“This approach means that you may have no power and look across the street to see a neighbour with power. You may look around your area and not see any damage, but the power grid is a connective web and if there is damage further down the line you could still be without power,” she added.
Hurricanes, in their infancy, jump classification; they strengthen and, at times, they weaken. But, once they make landfall and affect lives, they become something categorically different. They become metrics, warnings, references, and in some cases tales passed down from generation to generation.
While the city of Freeport may remember this storm for its impact on infrastructure, residents in West End, Eight Mile Rock and Pinder’s will certainly tell the stories a little differently.
Power may return in weeks, but rebuilding the homes, business and churches there will take a lot longer.
“Where are the supplies?” shouted one man as Prime Minister Perry Christie’s detail drove through the Eight Mile Rock community on Wednesday.
As the journey lengthened on Wednesday, the bystanders’ waves became more frequent. There were children whose homes were destroyed, who do not know when they will return to school. Storekeepers affixed to their shop-fronts, the goods behind them holding little in value in comparison to the repair costs looming.
Cecil P Shillingford, Dominica’s Disaster Risk Management advisor, who was in the country as part of a CARICOM delegation touring the islands of the Bahamas hit by Matthew, said: “Matchsticks. I can never forget matchsticks after seeing these communities. Last year we had a significant event, Tropical Storm Erika and also Matthew when it was a tropical storm went through Dominica, and we had some significant damage.
“But when I look at this area of the Bahamas, it is very significant. I’ve seen a lot of telephone poles and electricity poles broken like matchsticks. Although our Tropical Storm Erika was a significant event, in that we had almost 30 something deaths, it was a rain event so there were a lot of deaths because of flooding and mud slides. But the wind damage here, it is just something else.”
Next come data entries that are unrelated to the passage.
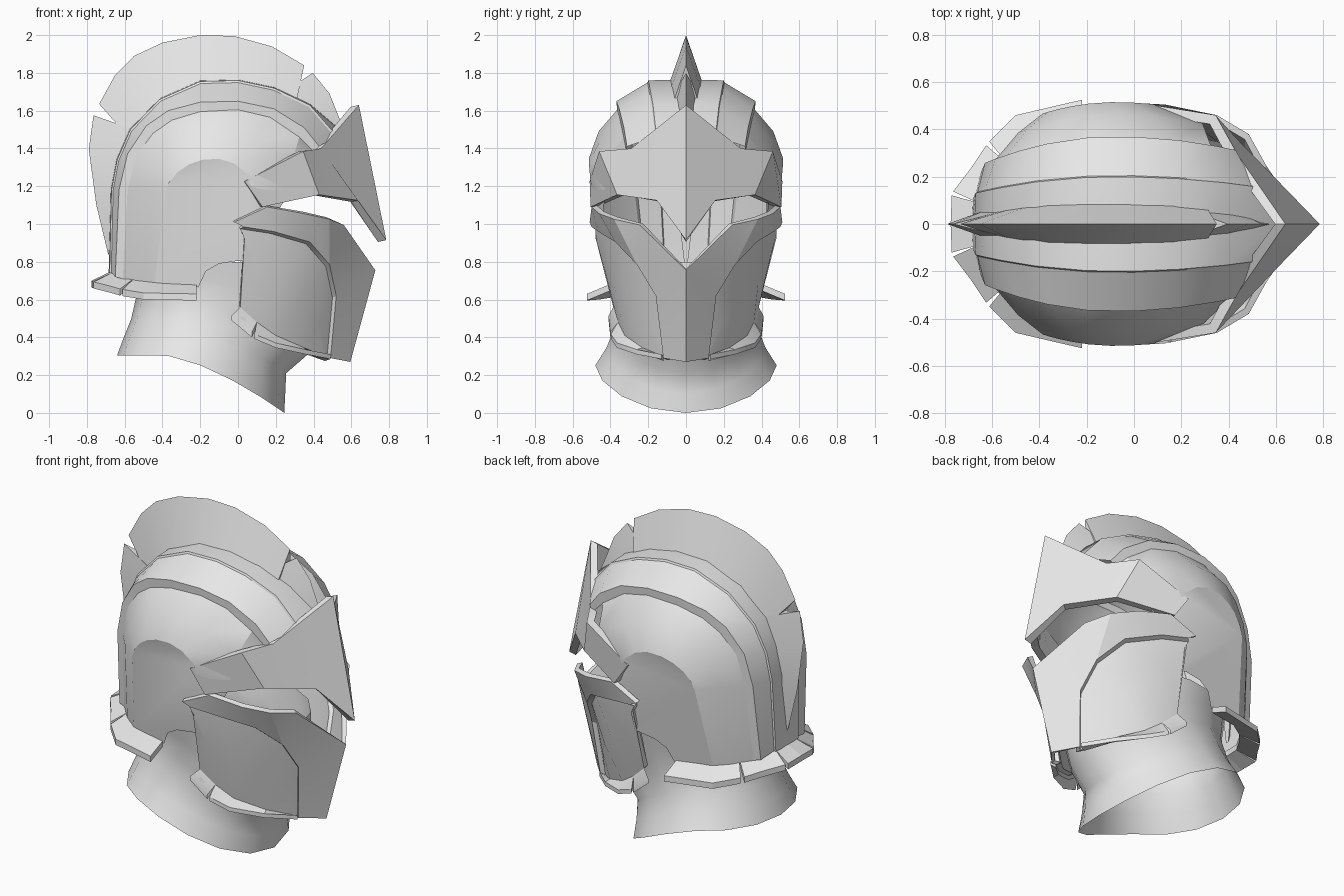
import bpy, bmesh, math
from mathutils import Vector

if "Cube" in bpy.data.objects:
    bpy.data.objects.remove(bpy.data.objects["Cube"])

steel = bpy.data.materials.new("pale_steel")
steel.diffuse_color = (0.8, 0.8, 0.8, 1)
steel.use_nodes = True
steel.node_tree.nodes["Principled BSDF"].inputs["Base Color"].default_value = steel.diffuse_color


def make(name, faces, thickness=0.0, mirror=True, closed=False, angle=30):
    """Build an object from faces given as point lists, mirrored across y."""
    bm = bmesh.new()
    for f in faces:
        pts = []
        for p in f:
            p = Vector(p)
            if all((p - q).length > 1e-4 for q in pts):
                pts.append(p)
        if len(pts) > 2:
            bm.faces.new([bm.verts.new(p) for p in pts])
            if mirror:
                bm.faces.new([bm.verts.new((p.x, -p.y, p.z)) for p in reversed(pts)])
    bmesh.ops.remove_doubles(bm, verts=bm.verts[:], dist=0.0005)
    bmesh.ops.recalc_face_normals(bm, faces=bm.faces[:])
    # open sheets must face away from the middle of the helmet
    if not closed:
        mid = Vector((-0.05, 0, 0.9))
        out = sum(f.calc_area() * f.normal.dot(f.calc_center_median() - mid) for f in bm.faces)
        if out < 0:
            bmesh.ops.reverse_faces(bm, faces=bm.faces[:])
    me = bpy.data.meshes.new(name)
    bm.to_mesh(me)
    bm.free()
    ob = bpy.data.objects.new(name, me)
    bpy.context.collection.objects.link(ob)
    me.materials.append(steel)
    bpy.ops.object.select_all(action='DESELECT')
    ob.select_set(True)
    bpy.context.view_layer.objects.active = ob
    if thickness:
        m = ob.modifiers.new("thickness", 'SOLIDIFY')
        m.thickness = thickness
        m.offset = -1
        bpy.ops.object.modifier_apply(modifier=m.name)
    bpy.ops.object.shade_smooth_by_angle(angle=math.radians(angle))
    return ob


def loft(rows, wrap=False):
    faces = []
    for a, b in zip(rows, rows[1:]):
        n = len(a)
        for i in range(n if wrap else n - 1):
            j = (i + 1) % n
            faces.append((a[i], a[j], b[j], b[i]))
    return faces


def lip(inner, outer, drop):
    """Thick flange strip as closed faces."""
    low = lambda row: [Vector(p) - Vector((0, 0, drop)) for p in row]
    rows = [inner, outer, low(outer), low(inner), inner]
    return loft(rows) + [[r[0] for r in rows[:4]], [r[-1] for r in rows[:4]]]


def notched_lip(name, inner, outer, cuts, drop, gap):
    """Flange split into plates with V notches between them."""
    inner, outer = [Vector(p) for p in inner], [Vector(p) for p in outer]
    for k, (a, b) in enumerate(zip(cuts, cuts[1:])):
        o = outer[a:b + 1]
        if a > 0:
            o[0] = o[0].lerp(o[1], gap)
        if b < len(outer) - 1:
            o[-1] = o[-1].lerp(o[-2], gap)
        make(f"{name}_{k + 1}", lip(inner[a:b + 1], o, drop), closed=True)


# Domed shell: arcs (x, z) running from the nape over the top to the brow
arc_a = [(-.68, .74), (-.67, 1.18), (-.64, 1.34), (-.57, 1.50), (-.415, 1.66),
         (-.2, 1.755), (0, 1.76), (.19, 1.72), (.38, 1.63), (.52, 1.47)]
arc_b = [(-.65, .72), (-.63, 1.18), (-.585, 1.37), (-.485, 1.52), (-.37, 1.60),
         (-.2, 1.645), (0, 1.65), (.19, 1.61), (.35, 1.51), (.43, 1.41)]
arc_c = [(-.61, .71), (-.585, 1.18), (-.54, 1.36), (-.45, 1.48), (-.35, 1.55),
         (-.2, 1.595), (0, 1.605), (.17, 1.565), (.325, 1.46), (.405, 1.38)]
arc_d = [(-.53, .70), (-.49, 1.18), (-.45, 1.30), (-.38, 1.40), (-.29, 1.465),
         (-.18, 1.49), (-.05, 1.49), (.09, 1.44), (.29, 1.345), (.23, 1.1)]
arc_e = [(-.44, .69), (-.385, 1.17), (-.365, 1.22), (-.32, 1.275), (-.26, 1.315),
         (-.19, 1.34), (-.1, 1.345), (-.02, 1.32), (.08, 1.24), (.08, .8)]


def scaled(arc, s):
    return [(-.08 + (x + .08) * s, 1 + (z - 1) * s) for x, z in arc]


def shell_row(arc, w):
    row = []
    for x, z in arc:
        y = w * (1 - (.6 if x > -.08 else 1) * (x + .08) ** 2)
        if z < 1.1:  # narrows toward the jaw
            y *= (1 - .42 * (1.1 - z)) * (1 - .5 * max(0, x))
        row.append((x, y, z))
    return row


shell = [shell_row(scaled(arc_a, 1.008), 0), shell_row(arc_a, .2),
         shell_row(scaled(arc_a, .985), .205), shell_row(arc_b, .37),
         shell_row(arc_c, .366), shell_row(arc_d, .463), shell_row(arc_e, .515)]
shell[0][-1] = (.61, 0, 1.44)
e = shell[-1]
ear = shell_row([(-.21, .665), (-.17, .75), (-.1, .79), (0, .805)], .51)
side = [(e[i], e[9 - i], e[8 - i], e[i + 1]) for i in range(1, 4)]
side += [[e[0]] + ear + [e[9], e[8], e[1]]]
make("helmet_shell", loft(shell) + side, angle=26)

# Flared neck with a sloping bottom: back x, front x, half width, back z, front z
neck = []
for xb, xf, ry, zb, zf in [(-.64, .245, .48, .305, .0), (-.605, .25, .42, .40, .10),
                           (-.565, .255, .38, .50, .21), (-.54, .37, .365, .61, .31),
                           (-.55, .42, .38, .72, .5), (-.56, .42, .40, .80, .8)]:
    ring = []
    for i in range(16):
        t = 2 * math.pi * i / 16
        x = (xb + xf) / 2 + (xf - xb) / 2 * math.cos(t)
        u = max(0, (x - xb - .24 * (xf - xb) / .885) / ((xf - xb) * .729))
        ring.append((x, ry * math.sin(t), zb - (zb - zf) * u ** 1.5))
    neck.append(ring)
make("neck_guard", loft(neck, wrap=True), mirror=False, angle=50)

# Flared plates around the nape
notched_lip("nape_flange",
            [(-.67, 0, .75), (-.66, .09, .745), (-.61, .17, .73), (-.54, .26, .72),
             (-.43, .34, .705), (-.22, .405, .68)],
            [(-.775, 0, .70), (-.77, .13, .695), (-.69, .235, .675), (-.62, .34, .655),
             (-.50, .46, .635), (-.22, .525, .63)],
            [0, 1, 3, 5], .035, .07)

# Face plate: raised border around a sunken cheek panel
top = [(.727, 0, .755), (.56, .245, .995), (.485, .38, 1.025), (.35, .46, 1.055),
       (.155, .50, 1.09), (-.02, .51, 1.01)]
chin = (.595, 0, .27)
step = [(.49, .12, .29), (.52, .16, .62), (.485, .26, .785), (.38, .375, .905),
        (.19, .465, .96), (.03, .50, .985)]
sunk = [(x - .02, y - .02, z - .01) for x, y, z in step]
edge = [(.46, .12, .30), (.35, .23, .345), (.2, .325, .41), (.1, .36, .48),
        (.012, .385, .56), (.035, .48, .93)]
belly = [((a[0] + b[0]) / 2, (a[1] + b[1]) / 2 + d, (a[2] + b[2]) / 2)
         for a, b, d in zip(sunk, edge, (0, .01, .025, .025, .015, 0))]
plate = [(top[0], chin, step[0], step[1]), (top[0], step[1], step[2]),
         (top[0], step[2], top[1])] + loft([top[1:], [step[2]] + step[2:]])
make("face_plate", plate + loft([step, sunk, belly, edge]), thickness=.03)

# Flared lip under the jaw
notched_lip("jaw_flange", edge[4::-1],
            [(-.035, .41, .515), (.08, .40, .42), (.2, .365, .37), (.36, .26, .335),
             (.49, .13, .31)], [0, 1, 4], .025, .06)

# Pointed brow visor
brow_top = [(.64, 0, 1.63), (.44, .29, 1.40), (.345, .46, 1.385), (.035, .51, 1.225)]
brow_low = [(.785, 0, .915), (.635, .155, 1.125), (.43, .365, 1.155), (.13, .505, 1.09)]
make("brow_visor", loft([brow_top, brow_low]), thickness=.045)


def crest(name, stations):
    """Wedge blade: ridge x, z, base x, z, half width at each station."""
    ridge = [(s[0], 0, s[1]) for s in stations]
    flank = [(s[2], s[4], s[3]) for s in stations]
    keel = [(s[2], 0, s[3]) for s in stations]
    ends = [(ridge[i], flank[i], keel[i]) for i in (0, -1)]
    make(name, loft([ridge, flank, keel]) + ends, closed=True)


# Crest blade in three pieces separated by narrow notches
crest("crest_main", [(-.735, 1.635, -.58, 1.46, .05), (-.65, 1.79, -.53, 1.53, .06),
                     (-.55, 1.89, -.46, 1.61, .07), (-.4, 1.96, -.36, 1.68, .08),
                     (-.2, 2.0, -.2, 1.75, .085), (-.02, 1.995, -.02, 1.755, .085),
                     (.18, 1.94, .16, 1.72, .08), (.35, 1.84, .31, 1.65, .065)])
crest("crest_back", [(-.765, 1.575, -.55, 1.50, .055), (-.79, 1.395, -.635, 1.3, .055),
                     (-.75, 1.1, -.665, 1.1, .045), (-.69, .85, -.67, .8, .01)])
crest("crest_front", [(.395, 1.80, .23, 1.69, .06), (.485, 1.69, .37, 1.61, .05),
                      (.54, 1.55, .47, 1.51, .035), (.58, 1.46, .53, 1.43, .012)])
Prime Minister Perry Christie reminded Grand Bahamians of their “indomitable spirit,” saying although Hurricane Matthew had dealt the island a severe blow, it could recover as it did before from storms Frances and Jeanne in 2004.